▶ Aim of the exercise:
The records below hold a stretch from the line with "for a, b, c, d" through the line with "mesh.materials.append(grey)"; return exactly those lines, ends included, and nothing more.

==== Data to examine ====

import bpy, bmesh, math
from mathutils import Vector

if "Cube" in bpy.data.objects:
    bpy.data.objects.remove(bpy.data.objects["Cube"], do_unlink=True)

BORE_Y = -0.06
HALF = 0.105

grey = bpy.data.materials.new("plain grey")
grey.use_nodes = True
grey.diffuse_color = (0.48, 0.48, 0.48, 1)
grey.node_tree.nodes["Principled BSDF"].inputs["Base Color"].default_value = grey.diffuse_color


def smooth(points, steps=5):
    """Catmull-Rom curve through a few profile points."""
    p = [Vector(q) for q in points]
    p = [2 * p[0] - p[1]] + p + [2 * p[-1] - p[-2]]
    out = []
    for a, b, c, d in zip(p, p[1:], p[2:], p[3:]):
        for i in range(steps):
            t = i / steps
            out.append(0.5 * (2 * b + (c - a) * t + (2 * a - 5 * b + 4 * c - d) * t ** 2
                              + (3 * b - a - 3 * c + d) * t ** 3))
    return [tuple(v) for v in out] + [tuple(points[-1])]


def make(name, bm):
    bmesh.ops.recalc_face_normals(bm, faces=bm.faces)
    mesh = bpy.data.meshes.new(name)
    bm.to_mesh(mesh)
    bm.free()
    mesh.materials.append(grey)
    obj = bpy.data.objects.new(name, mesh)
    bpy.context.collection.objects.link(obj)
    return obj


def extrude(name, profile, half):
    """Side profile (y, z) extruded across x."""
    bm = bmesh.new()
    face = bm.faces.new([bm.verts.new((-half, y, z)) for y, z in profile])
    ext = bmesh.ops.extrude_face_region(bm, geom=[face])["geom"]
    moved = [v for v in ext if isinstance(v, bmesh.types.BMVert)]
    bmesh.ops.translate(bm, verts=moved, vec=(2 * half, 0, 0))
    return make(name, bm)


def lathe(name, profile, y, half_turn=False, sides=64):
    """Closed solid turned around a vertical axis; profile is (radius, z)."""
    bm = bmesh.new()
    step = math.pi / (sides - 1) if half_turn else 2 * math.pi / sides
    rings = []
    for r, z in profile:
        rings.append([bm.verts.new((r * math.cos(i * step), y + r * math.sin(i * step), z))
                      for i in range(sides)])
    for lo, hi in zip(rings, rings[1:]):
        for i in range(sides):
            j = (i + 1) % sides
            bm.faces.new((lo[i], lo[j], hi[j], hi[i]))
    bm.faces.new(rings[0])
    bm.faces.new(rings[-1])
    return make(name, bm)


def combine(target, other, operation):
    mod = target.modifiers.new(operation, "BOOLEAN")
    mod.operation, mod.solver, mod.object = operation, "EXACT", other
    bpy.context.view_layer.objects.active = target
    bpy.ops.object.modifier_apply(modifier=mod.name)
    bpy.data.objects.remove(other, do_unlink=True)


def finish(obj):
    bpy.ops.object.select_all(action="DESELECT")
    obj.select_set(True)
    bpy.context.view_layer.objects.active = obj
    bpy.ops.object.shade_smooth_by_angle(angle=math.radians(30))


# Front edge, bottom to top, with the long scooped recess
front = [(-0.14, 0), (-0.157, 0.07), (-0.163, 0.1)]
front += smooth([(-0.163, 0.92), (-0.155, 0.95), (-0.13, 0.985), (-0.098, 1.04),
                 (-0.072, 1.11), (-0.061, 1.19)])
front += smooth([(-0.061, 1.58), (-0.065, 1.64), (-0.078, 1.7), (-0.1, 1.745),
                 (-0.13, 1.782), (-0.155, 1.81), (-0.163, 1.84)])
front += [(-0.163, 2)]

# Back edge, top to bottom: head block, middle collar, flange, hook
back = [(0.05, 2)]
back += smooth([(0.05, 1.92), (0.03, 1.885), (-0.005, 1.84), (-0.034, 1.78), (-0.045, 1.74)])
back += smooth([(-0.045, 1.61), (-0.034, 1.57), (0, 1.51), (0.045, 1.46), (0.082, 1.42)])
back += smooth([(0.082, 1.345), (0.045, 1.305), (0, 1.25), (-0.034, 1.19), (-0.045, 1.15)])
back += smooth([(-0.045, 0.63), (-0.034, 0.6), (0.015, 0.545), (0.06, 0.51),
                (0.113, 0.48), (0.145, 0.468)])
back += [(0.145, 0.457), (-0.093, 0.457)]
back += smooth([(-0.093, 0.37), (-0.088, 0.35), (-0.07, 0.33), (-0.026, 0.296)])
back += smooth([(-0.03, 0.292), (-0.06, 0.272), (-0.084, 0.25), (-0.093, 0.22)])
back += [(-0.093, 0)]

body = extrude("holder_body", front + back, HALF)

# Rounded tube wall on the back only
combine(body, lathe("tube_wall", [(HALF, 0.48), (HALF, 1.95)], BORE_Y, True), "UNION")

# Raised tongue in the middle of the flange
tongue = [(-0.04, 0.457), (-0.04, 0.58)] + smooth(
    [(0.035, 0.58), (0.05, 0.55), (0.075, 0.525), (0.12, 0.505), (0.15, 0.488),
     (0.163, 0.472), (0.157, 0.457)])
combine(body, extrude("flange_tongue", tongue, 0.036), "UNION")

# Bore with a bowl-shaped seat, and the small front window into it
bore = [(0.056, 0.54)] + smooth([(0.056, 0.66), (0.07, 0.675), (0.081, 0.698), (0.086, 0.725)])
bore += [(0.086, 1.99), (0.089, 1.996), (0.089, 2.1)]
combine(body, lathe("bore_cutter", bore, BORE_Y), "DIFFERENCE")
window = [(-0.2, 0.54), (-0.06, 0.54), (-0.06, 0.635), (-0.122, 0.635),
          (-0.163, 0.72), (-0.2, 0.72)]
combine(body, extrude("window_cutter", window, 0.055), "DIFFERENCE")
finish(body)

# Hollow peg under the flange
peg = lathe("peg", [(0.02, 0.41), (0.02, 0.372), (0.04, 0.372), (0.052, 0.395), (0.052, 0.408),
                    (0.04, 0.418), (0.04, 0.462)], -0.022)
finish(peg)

====

▶ Final answer:
    for a, b, c, d in zip(p, p[1:], p[2:], p[3:]):
        for i in range(steps):
            t = i / steps
            out.append(0.5 * (2 * b + (c - a) * t + (2 * a - 5 * b + 4 * c - d) * t ** 2
                              + (3 * b - a - 3 * c + d) * t ** 3))
    return [tuple(v) for v in out] + [tuple(points[-1])]


def make(name, bm):
    bmesh.ops.recalc_face_normals(bm, faces=bm.faces)
    mesh = bpy.data.meshes.new(name)
    bm.to_mesh(mesh)
    bm.free()
    mesh.materials.append(grey)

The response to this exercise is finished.